The human serotonin transporter (SERT) gene possesses a 43-base pair (bp) insertion-deletion promoter polymorphism, the h5-HTTLPR. Genotype at this locus correlates with variation in anxiety-related personality traits and risk for major depressive disorder in many studies. Yet, the complex effects of the h5-HTTLPR, in combination with closely associated single-nucleotide polymorphisms (SNPs), continue to be debated. Moreover, although SERT is of high clinical significance, transporter function in vivo remains difficult to assess. Rhesus express a promoter polymorphism related to the h5-HTTLPR. The rh5-HTTLPR has been linked to differences in stress-related behavior and cognitive flexibility, although allelic variations in serotonin uptake have not been investigated. We studied the serotonin system as it relates to the 5-HTTLPR in rhesus peripheral blood cells. Sequencing of the rh5-HTTLPR revealed a 23-bp insertion, which is somewhat longer than originally reported. Consistent with previous reports, no SNPs in the rh5-HTTLPR and surrounding genomic regions were detected in the individuals studied. Reductions in serotonin uptake rates, cell surface SERT binding, and 5-hydroxyindoleacetic acid/serotonin ratios, but not SERT mRNA levels, were associated with the rh5-HTTLPR short allele. Thus, serotonin uptake rates are differentiable with respect to the 5-HTTLPR in an easily accessible native peripheral tissue. In light of these findings, we foresee that primary blood cells, in combination with high sensitivity functional measurements enabled by chronoamperometry, will be important for investigating alterations in serotonin uptake associated with genetic variability and antidepressant responsiveness in humans.

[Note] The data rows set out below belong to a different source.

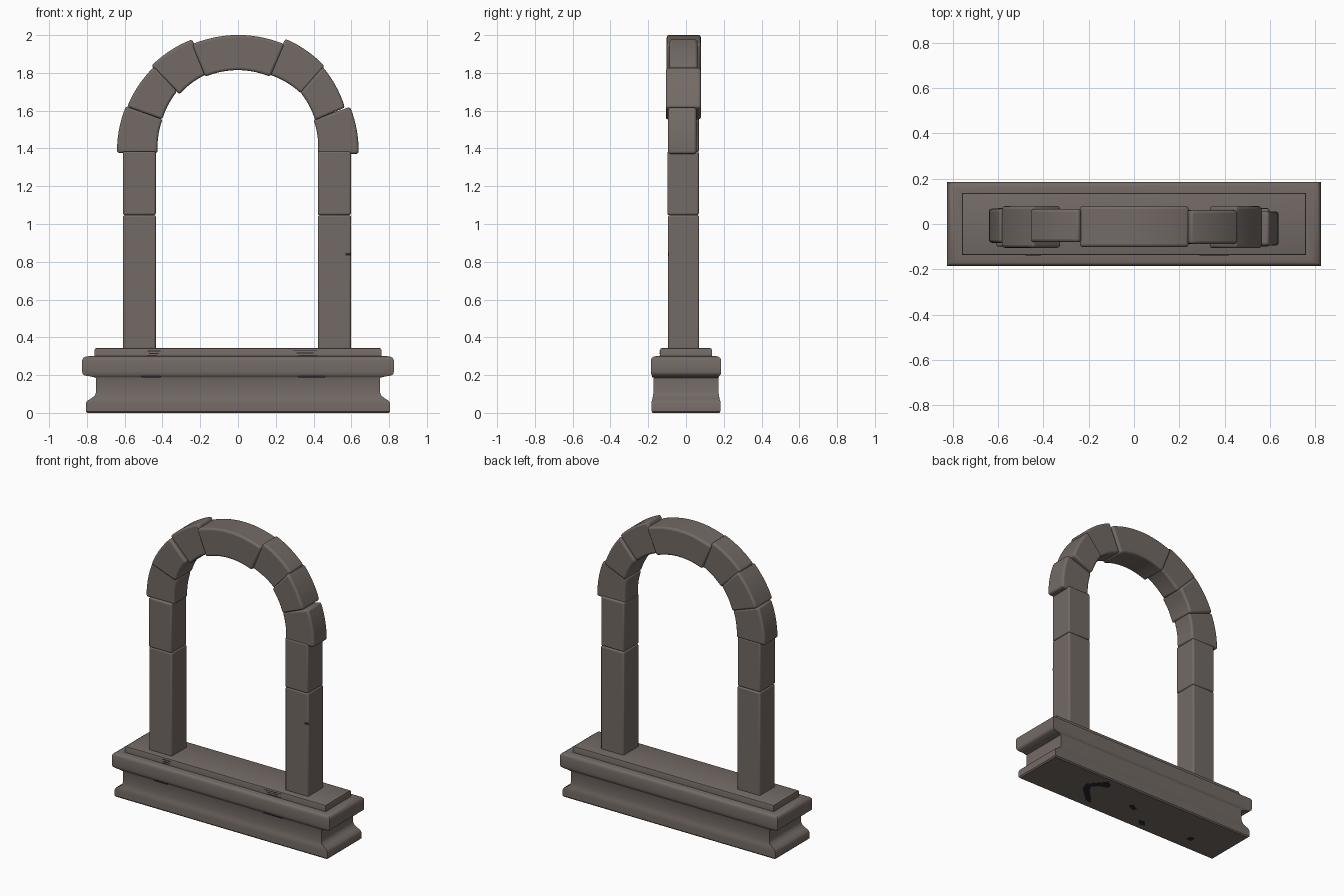
import bpy, bmesh, math
from mathutils import Vector

if "Cube" in bpy.data.objects:
    bpy.data.objects.remove(bpy.data.objects["Cube"])


def material(name, rgb):
    m = bpy.data.materials.new(name)
    m.diffuse_color = (*rgb, 1)
    m.use_nodes = True
    m.node_tree.nodes["Principled BSDF"].inputs["Base Color"].default_value = m.diffuse_color
    return m


stone_mat = material("brown_grey_stone", (0.172, 0.144, 0.130))
crack_mat = material("dark_violet_crack", (0.022, 0.018, 0.027))


def finish(name, bm, bevel=0.0, mat=stone_mat):
    bmesh.ops.recalc_face_normals(bm, faces=bm.faces)
    me = bpy.data.meshes.new(name)
    bm.to_mesh(me)
    bm.free()
    me.materials.append(mat)
    ob = bpy.data.objects.new(name, me)
    bpy.context.collection.objects.link(ob)
    if bevel:
        mod = ob.modifiers.new("worn_edges", 'BEVEL')
        mod.width = bevel
        mod.segments = 3
        mod.limit_method = 'ANGLE'
        mod.angle_limit = math.radians(40)
    bpy.ops.object.select_all(action='DESELECT')
    ob.select_set(True)
    bpy.context.view_layer.objects.active = ob
    bpy.ops.object.shade_smooth_by_angle(angle=math.radians(40))
    return ob


def loft(name, levels):
    """Stack of rectangles (half x, half y, z), capped at both ends."""
    bm = bmesh.new()
    rings = [[bm.verts.new((sx * hx, sy * hy, z))
              for sx, sy in ((-1, -1), (1, -1), (1, 1), (-1, 1))]
             for hx, hy, z in levels]
    for a, b in zip(rings, rings[1:]):
        for i in range(4):
            j = (i + 1) % 4
            bm.faces.new((a[i], a[j], b[j], b[i]))
    bm.faces.new(rings[0][::-1])
    bm.faces.new(rings[-1])
    return finish(name, bm)


def prism(name, outline, lo, hi, place, bevel=0.0, mat=stone_mat):
    """Extrude a 2D outline from lo to hi; place maps (u, v, depth) to 3D."""
    bm = bmesh.new()
    front = [bm.verts.new(place(u, v, lo)) for u, v in outline]
    back = [bm.verts.new(place(u, v, hi)) for u, v in outline]
    n = len(outline)
    bm.faces.new(front)
    bm.faces.new(back[::-1])
    for i in range(n):
        j = (i + 1) % n
        bm.faces.new((front[i], back[i], back[j], front[j]))
    return finish(name, bm, bevel, mat)


def along_y(u, v, d):
    return (u, d, v)


def along_z(u, v, d):
    return (u, v, d)


def arc(a, b, radius, steps, grow=0.003):
    """Points from a to b bulging away from the arch centre."""
    a, b = Vector(a), Vector(b)
    u = (b - a).normalized() * grow
    a, b = a - u, b + u
    d = b - a
    n = Vector((-d.y, d.x)).normalized()
    if n.dot((a + b) / 2 - Vector((0, 1.38))) < 0:
        n = -n
    sag = d.length ** 2 / (8 * radius)
    return [tuple(a + d * t + n * sag * 4 * t * (1 - t))
            for t in (i / steps for i in range(steps + 1))]


def rect(x0, x1, z0, z1):
    return [(x0, z0), (x1, z0), (x1, z1), (x0, z1)]


# Moulded sill: flared foot, waist, overhanging slab
loft("sill", [
    (0.798, 0.176, 0.0), (0.806, 0.183, 0.008), (0.806, 0.183, 0.05),
    (0.798, 0.181, 0.064), (0.775, 0.177, 0.078), (0.757, 0.174, 0.093),
    (0.751, 0.172, 0.112), (0.751, 0.172, 0.185), (0.775, 0.174, 0.192),
    (0.812, 0.180, 0.198), (0.822, 0.184, 0.206), (0.825, 0.186, 0.218),
    (0.825, 0.186, 0.278), (0.820, 0.182, 0.290), (0.808, 0.172, 0.297),
    (0.790, 0.160, 0.300), (0.762, 0.140, 0.300)])
# Raised step on top of the sill
loft("sill_step", [
    (0.760, 0.138, 0.295), (0.760, 0.138, 0.332),
    (0.757, 0.135, 0.340), (0.750, 0.128, 0.343)])

# Pillar blocks
for side, x0, x1 in (("left", -0.609, -0.435), ("right", 0.423, 0.598)):
    for part, z0, z1, y0, y1 in (("lower", 0.335, 1.047, -0.095, 0.070),
                                 ("upper", 1.047, 1.385, -0.099, 0.068)):
        prism(f"{side}_{part}_pillar", rect(x0, x1, z0, z1), y0, y1, along_y, 0.010)

# Arch stones: outer start, outer end, inner end, inner start, y range
stones = [
    ("left_springer", (-0.640, 1.379), (-0.593, 1.622), (-0.400, 1.552), (-0.425, 1.379), -0.083, 0.068),
    ("left_haunch", (-0.585, 1.623), (-0.446, 1.830), (-0.323, 1.700), (-0.400, 1.556), -0.105, 0.079),
    ("left_shoulder", (-0.457, 1.838), (-0.245, 1.976), (-0.169, 1.791), (-0.308, 1.688), -0.080, 0.067),
    ("keystone", (-0.240, 1.952), (0.242, 1.952), (0.168, 1.780), (-0.171, 1.780), -0.102, 0.079),
    ("right_shoulder", (0.252, 1.979), (0.457, 1.836), (0.331, 1.693), (0.172, 1.788), -0.088, 0.061),
    ("right_haunch", (0.450, 1.829), (0.565, 1.619), (0.407, 1.552), (0.332, 1.694), -0.107, 0.079),
    ("right_springer", (0.594, 1.617), (0.638, 1.374), (0.423, 1.374), (0.400, 1.550), -0.095, 0.055),
]
for name, oa, ob, ib, ia, y0, y1 in stones:
    steps = 14 if name == "keystone" else 7
    prism(name, arc(oa, ob, 0.61, steps) + arc(ib, ia, 0.43, steps), y0, y1, along_y, 0.013)

# Dark cracks on the front: x range, z range, front y
cracks = [
    (-0.51, -0.41, 0.188, 0.198, -0.181), (0.32, 0.46, 0.188, 0.198, -0.181),
    (-0.48, -0.41, 0.326, 0.331, -0.139), (-0.47, -0.42, 0.313, 0.318, -0.139),
    (-0.48, -0.43, 0.303, 0.307, -0.139), (0.29, 0.42, 0.327, 0.331, -0.139),
    (0.31, 0.40, 0.315, 0.319, -0.139), (0.32, 0.42, 0.303, 0.307, -0.139),
    (0.57, 0.597, 0.832, 0.846, -0.0958),
]
for i, (x0, x1, z0, z1, y) in enumerate(cracks):
    prism(f"front_crack_{i + 1}", rect(x0, x1, z0, z1), y, y + 0.006, along_y, mat=crack_mat)

# Dark blotches under the sill (x, y outlines)
blotches = [
    [(0.34, 0.15), (0.38, 0.10), (0.43, 0.04), (0.41, -0.02), (0.30, -0.12), (0.25, -0.13),
     (0.28, -0.09), (0.36, -0.01), (0.385, 0.035), (0.35, 0.07), (0.29, 0.09), (0.30, 0.13)],
    [(0.05, 0.01), (0.02, 0.025), (-0.02, 0.00), (-0.02, -0.025), (0.02, -0.015)],
    [(-0.12, -0.10), (-0.16, -0.09), (-0.20, -0.125), (-0.16, -0.14)],
    [(-0.51, -0.05), (-0.55, -0.05), (-0.55, -0.09), (-0.51, -0.09)],
]
for i, outline in enumerate(blotches):
    prism(f"underside_blotch_{i + 1}", outline, -0.0008, 0.004, along_z, mat=crack_mat)
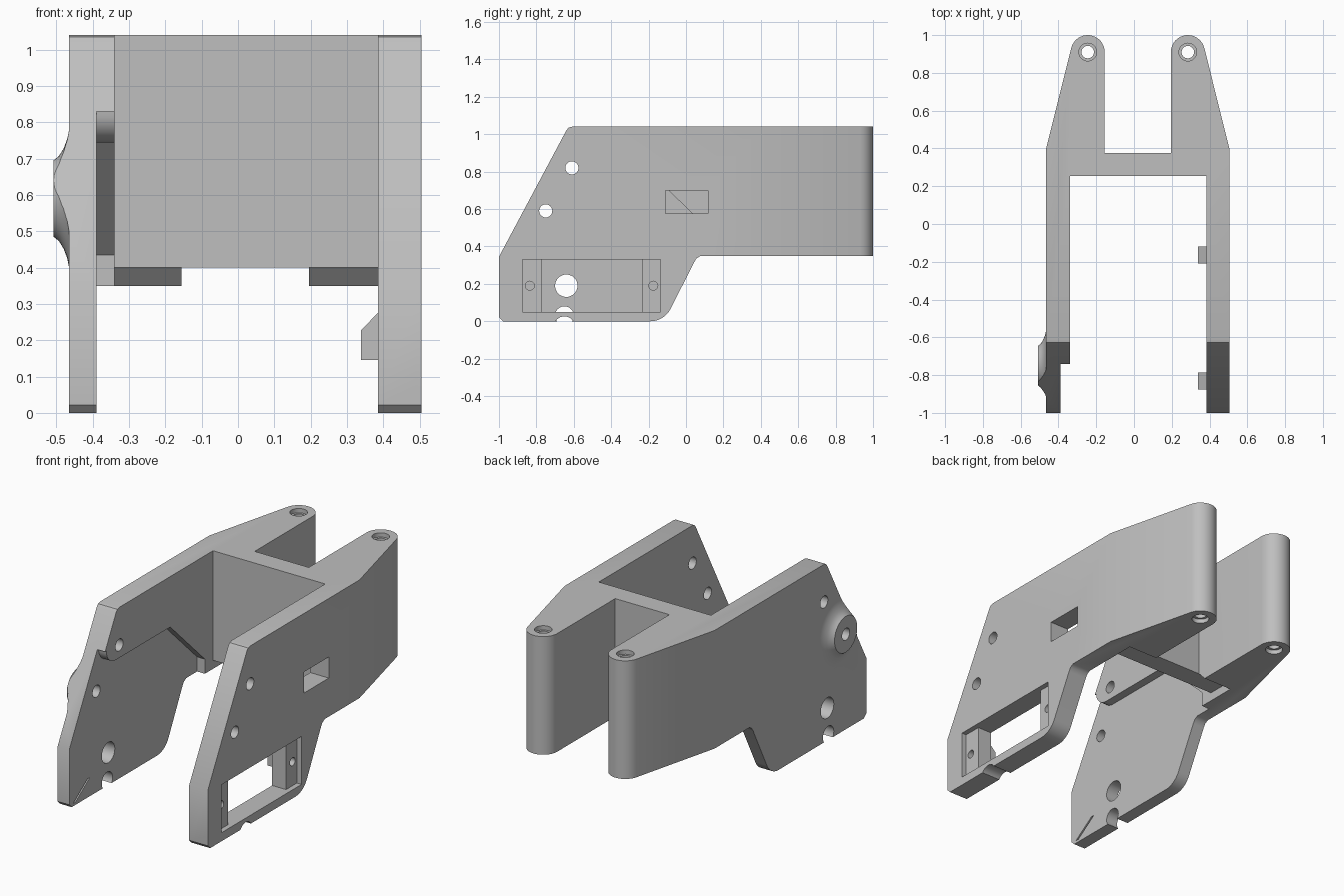
import bpy, bmesh, math
from mathutils import Vector

if "Cube" in bpy.data.objects:
    bpy.data.objects.remove(bpy.data.objects["Cube"])

grey = bpy.data.materials.new("plain grey")
grey.diffuse_color = (0.52, 0.52, 0.52, 1)
grey.use_nodes = True
grey.node_tree.nodes["Principled BSDF"].inputs["Base Color"].default_value = grey.diffuse_color


def prism(name, pts, axis, lo, hi):
    """Extrude a profile: axis 'z' takes (x, y) points, axis 'x' takes (y, z), axis 'y' takes (x, z)."""
    place = {"z": lambda p, t: (p[0], p[1], t),
             "x": lambda p, t: (t, p[0], p[1]),
             "y": lambda p, t: (p[0], t, p[1])}[axis]
    bm = bmesh.new()
    base = bm.faces.new([bm.verts.new(place(p, lo)) for p in pts])
    ext = bmesh.ops.extrude_face_region(bm, geom=[base])
    move = Vector(place((0, 0), hi - lo))
    bmesh.ops.translate(bm, vec=move, verts=[g for g in ext["geom"] if isinstance(g, bmesh.types.BMVert)])
    bmesh.ops.recalc_face_normals(bm, faces=bm.faces)
    me = bpy.data.meshes.new(name)
    bm.to_mesh(me)
    bm.free()
    ob = bpy.data.objects.new(name, me)
    bpy.context.collection.objects.link(ob)
    me.materials.append(grey)
    return ob


def arc(cx, cy, r, a0, a1, n=16):
    return [(cx + r * math.cos(math.radians(a0 + (a1 - a0) * i / n)),
             cy + r * math.sin(math.radians(a0 + (a1 - a0) * i / n))) for i in range(n + 1)]


def circle(cx, cy, r, n=32):
    return arc(cx, cy, r, 0, 360, n)[:-1]


def rect(a0, b0, a1, b1):
    return [(a0, b0), (a1, b0), (a1, b1), (a0, b1)]


def boolean(target, tool, op="DIFFERENCE"):
    mod = target.modifiers.new(tool.name, "BOOLEAN")
    mod.operation, mod.object, mod.solver = op, tool, "EXACT"
    bpy.context.view_layer.objects.active = target
    bpy.ops.object.modifier_apply(modifier=mod.name)
    bpy.data.objects.remove(tool)


# Plan of the bracket: two side plates, a cross wall and two rounded rear arms
plan = [(-0.465, -1), (-0.465, 0.4)]
plan += arc(-0.245, 0.91, 0.09, 166, 0)
plan += [(-0.155, 0.375), (0.195, 0.375)]
plan += arc(0.285, 0.91, 0.09, 180, 14)
plan += [(0.505, 0.4), (0.505, -1), (0.385, -1), (0.385, 0.255), (-0.34, 0.255), (-0.34, -1)]
body = prism("bracket", plan, "z", -0.1, 1.2)

# Flared boss on the outside of the left plate
section = [(-0.40, 0), (-0.40, 0.19), (-0.465, 0.19), (-0.47, 0.165), (-0.48, 0.138),
           (-0.493, 0.117), (-0.508, 0.105), (-0.508, 0)]
bm = bmesh.new()
verts = [bm.verts.new((x, -0.75, 0.59 + r)) for x, r in section]
edges = [bm.edges.new(e) for e in zip(verts, verts[1:])]
bmesh.ops.spin(bm, geom=verts + edges, cent=(0, -0.75, 0.59), axis=(1, 0, 0),
               angle=math.tau, steps=48)
bmesh.ops.remove_doubles(bm, verts=bm.verts, dist=1e-5)
bmesh.ops.recalc_face_normals(bm, faces=bm.faces)
me = bpy.data.meshes.new("boss")
bm.to_mesh(me)
bm.free()
me.materials.append(grey)
boss = bpy.data.objects.new("boss", me)
bpy.context.collection.objects.link(boss)
boolean(body, boss, "UNION")

# Trim everything to the side profile
side = [(-1, 0.022), (-0.978, 0)]
side += arc(-0.19, 0.12, 0.12, -90, -26, 8)
side += [(0.045, 0.318), (0.058, 0.338), (0.08, 0.35), (1.1, 0.35), (1.1, 1.04),
         (-0.61, 1.04), (-0.628, 1.035), (-0.64, 1.02), (-1, 0.345)]
boolean(body, prism("side_profile", side, "x", -0.7, 0.7), "INTERSECT")

# Inner relief that thins the lower left plate
relief = [(-1.1, -0.1), (0.18, -0.1), (0.18, 0.435), (-0.14, 0.745)]
relief += arc(-0.645, 0.83, 0.085, -90, -180, 8) + [(-1.1, 0.83)]
boolean(body, prism("relief", relief, "x", -0.39, -0.33))

# Raised underside of the cross wall, sloping down to the arms
under = [(0.2, 0.3), (0.47, 0.3), (0.375, 0.4), (0.2, 0.4)]
boolean(body, prism("underside", under, "x", -0.34, 0.385))

# Screw blocks on the inside of the right plate
for y0 in (-0.875, -0.21):
    block = [(0.40, 0.145), (0.338, 0.145), (0.338, 0.227), (0.385, 0.275), (0.40, 0.275)]
    boolean(body, prism("screw_block", block, "y", y0, y0 + 0.09), "UNION")

# Openings through the plates: profile, start x, end x
cuts = [
    ("upper_hole", circle(-0.61, 0.82, 0.035), -0.7, 0.7),
    ("lower_hole", circle(-0.75, 0.59, 0.035), -0.7, 0.7),
    ("cable_hole", circle(-0.64, 0.19, 0.06), -0.7, 0),
    ("left_notch", circle(-0.65, 0.03, 0.05), -0.7, 0),
    ("right_notch", circle(-0.65, -0.032, 0.058), 0, 0.7),
    ("slot", rect(-0.11, 0.575, 0.117, 0.698), 0.3, 0.7),
    ("window", rect(-0.77, 0.05, -0.235, 0.33), 0.3, 0.7),
    ("window_recess", rect(-0.875, 0.05, -0.135, 0.33), 0.475, 0.7),
    ("front_screw_hole", circle(-0.835, 0.19, 0.024, 20), 0.3, 0.7),
    ("rear_screw_hole", circle(-0.175, 0.19, 0.024, 20), 0.3, 0.7),
    ("groove", [(-0.965, 0.015), (-0.945, 0.015), (-0.81, 0.11), (-0.83, 0.11)], -0.405, -0.3),
]
for name, pts, lo, hi in cuts:
    boolean(body, prism(name, pts, "x", lo, hi))

# Vertical pin holes in the arms, counterbored at both ends
for x in (-0.245, 0.285):
    for r, lo, hi in ((0.033, 0, 1.2), (0.047, 1.015, 1.2), (0.047, 0.2, 0.375)):
        boolean(body, prism("pin_hole", circle(x, 0.91, r), "z", lo, hi))

bpy.ops.object.select_all(action="DESELECT")
body.select_set(True)
bpy.context.view_layer.objects.active = body
bpy.ops.object.shade_smooth_by_angle(angle=math.radians(30))
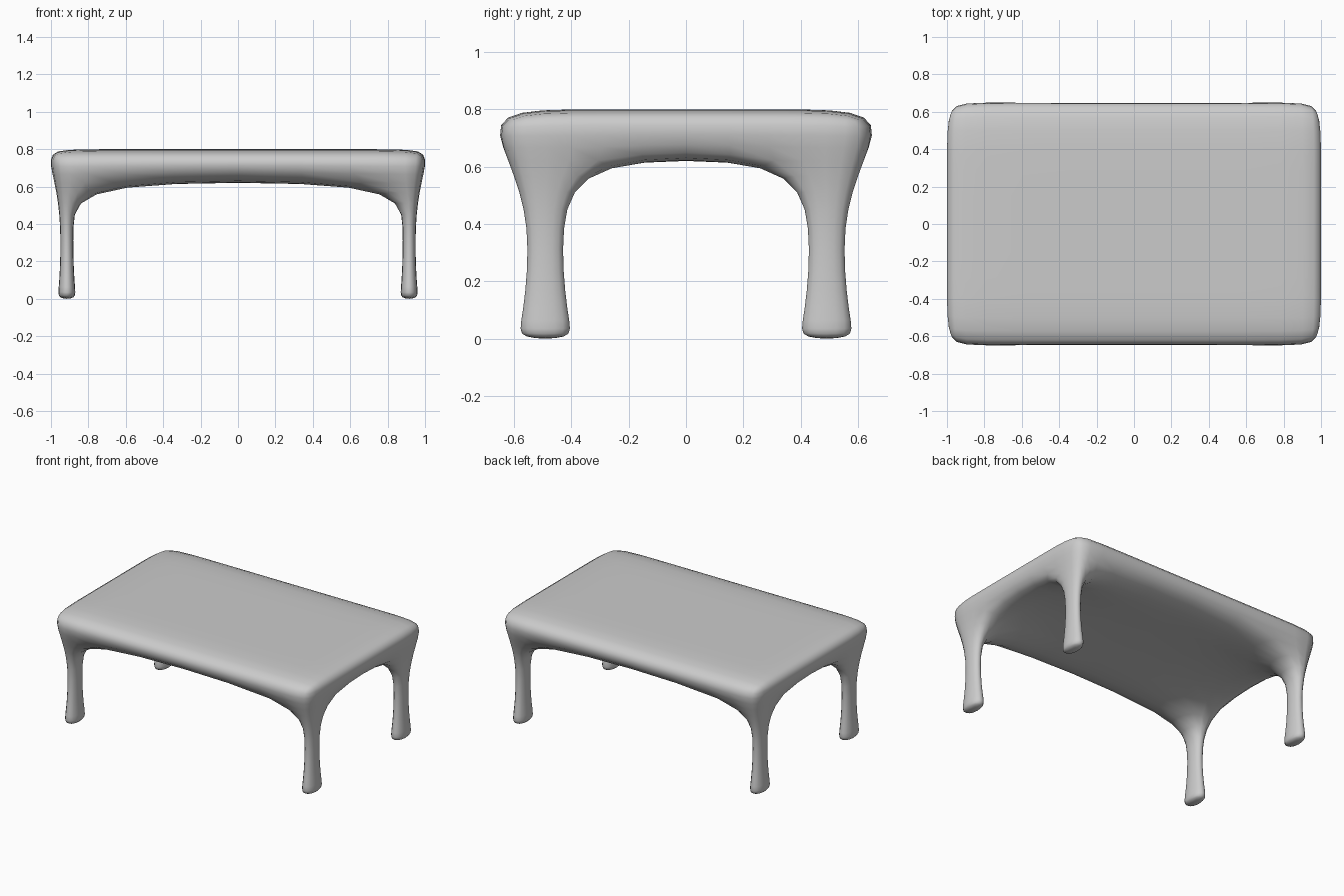
import bpy
import bmesh

if "Cube" in bpy.data.objects:
    bpy.data.objects.remove(bpy.data.objects["Cube"])

# Cage of the table: a 4 x 4 slab with a leg pulled down from each corner cell
XI, YI = 0.85, 0.347                 # inner edges of the corner cells
TOP_X, TOP_Y, TOP_Z = 1.025, 0.685, 0.80
LOW_X, LOW_Y, LOW_Z = 0.985, 0.635, 0.627
LEG_X, LEG_Y = 0.915, 0.491          # leg centre
LEG_LOOPS = [                        # height, half width in x, half width in y
    (0.405, 0.031, 0.050),
    (0.060, 0.043, 0.085),
    (-0.005, 0.061, 0.114),
]

bm = bmesh.new()


def grid(ox, oy, z):
    return [[bm.verts.new((x, y, z)) for y in (-oy, -YI, YI, oy)]
            for x in (-ox, -XI, XI, ox)]


def cell(g, i, j):
    return [g[i][j], g[i + 1][j], g[i + 1][j + 1], g[i][j + 1]]


def bridge(a, b):
    for k in range(len(a)):
        n = (k + 1) % len(a)
        bm.faces.new((a[k], a[n], b[n], b[k]))


def rim(g):
    return ([g[i][0] for i in range(3)] + [g[3][j] for j in range(3)]
            + [g[i][3] for i in (3, 2, 1)] + [g[0][j] for j in (3, 2, 1)])


# Slab: top, underside and rim
top = grid(TOP_X, TOP_Y, TOP_Z)
low = grid(LOW_X, LOW_Y, LOW_Z)
for i in range(3):
    for j in range(3):
        bm.faces.new(cell(top, i, j))
        if i == 1 or j == 1:
            bm.faces.new(cell(low, i, j))
bridge(rim(top), rim(low))

# Legs with a narrow shank and a flared foot
for i, sx in ((0, -1), (2, 1)):
    for j, sy in ((0, -1), (2, 1)):
        ring = cell(low, i, j)
        for z, hx, hy in LEG_LOOPS:
            new = [bm.verts.new((sx * LEG_X + dx * hx, sy * LEG_Y + dy * hy, z))
                   for dx, dy in ((-1, -1), (1, -1), (1, 1), (-1, 1))]
            bridge(ring, new)
            ring = new
        bm.faces.new(ring)

bmesh.ops.recalc_face_normals(bm, faces=bm.faces[:])
for f in bm.faces:
    f.smooth = True

mesh = bpy.data.meshes.new("table")
bm.to_mesh(mesh)
bm.free()
table = bpy.data.objects.new("table", mesh)
bpy.context.collection.objects.link(table)

# Soft rounded surface
sub = table.modifiers.new("rounding", "SUBSURF")
sub.levels = sub.render_levels = 2

mat = bpy.data.materials.new("light_grey")
mat.diffuse_color = (0.6, 0.6, 0.6, 1)
mat.use_nodes = True
mat.node_tree.nodes["Principled BSDF"].inputs["Base Color"].default_value = mat.diffuse_color
mesh.materials.append(mat)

PMID:
22832814
PMCID:
PMC3309549
DOI:
10.1038/tp.2012.2
[Indexed for MEDLINE]
Free PMC Article
PubMed Commons home

PubMed Commons

0 comments
How to join PubMed Commons

    Supplemental Content

    Full text links

    Icon for Nature Publishing Group Icon for PubMed Central
    Loading ...
    Support Center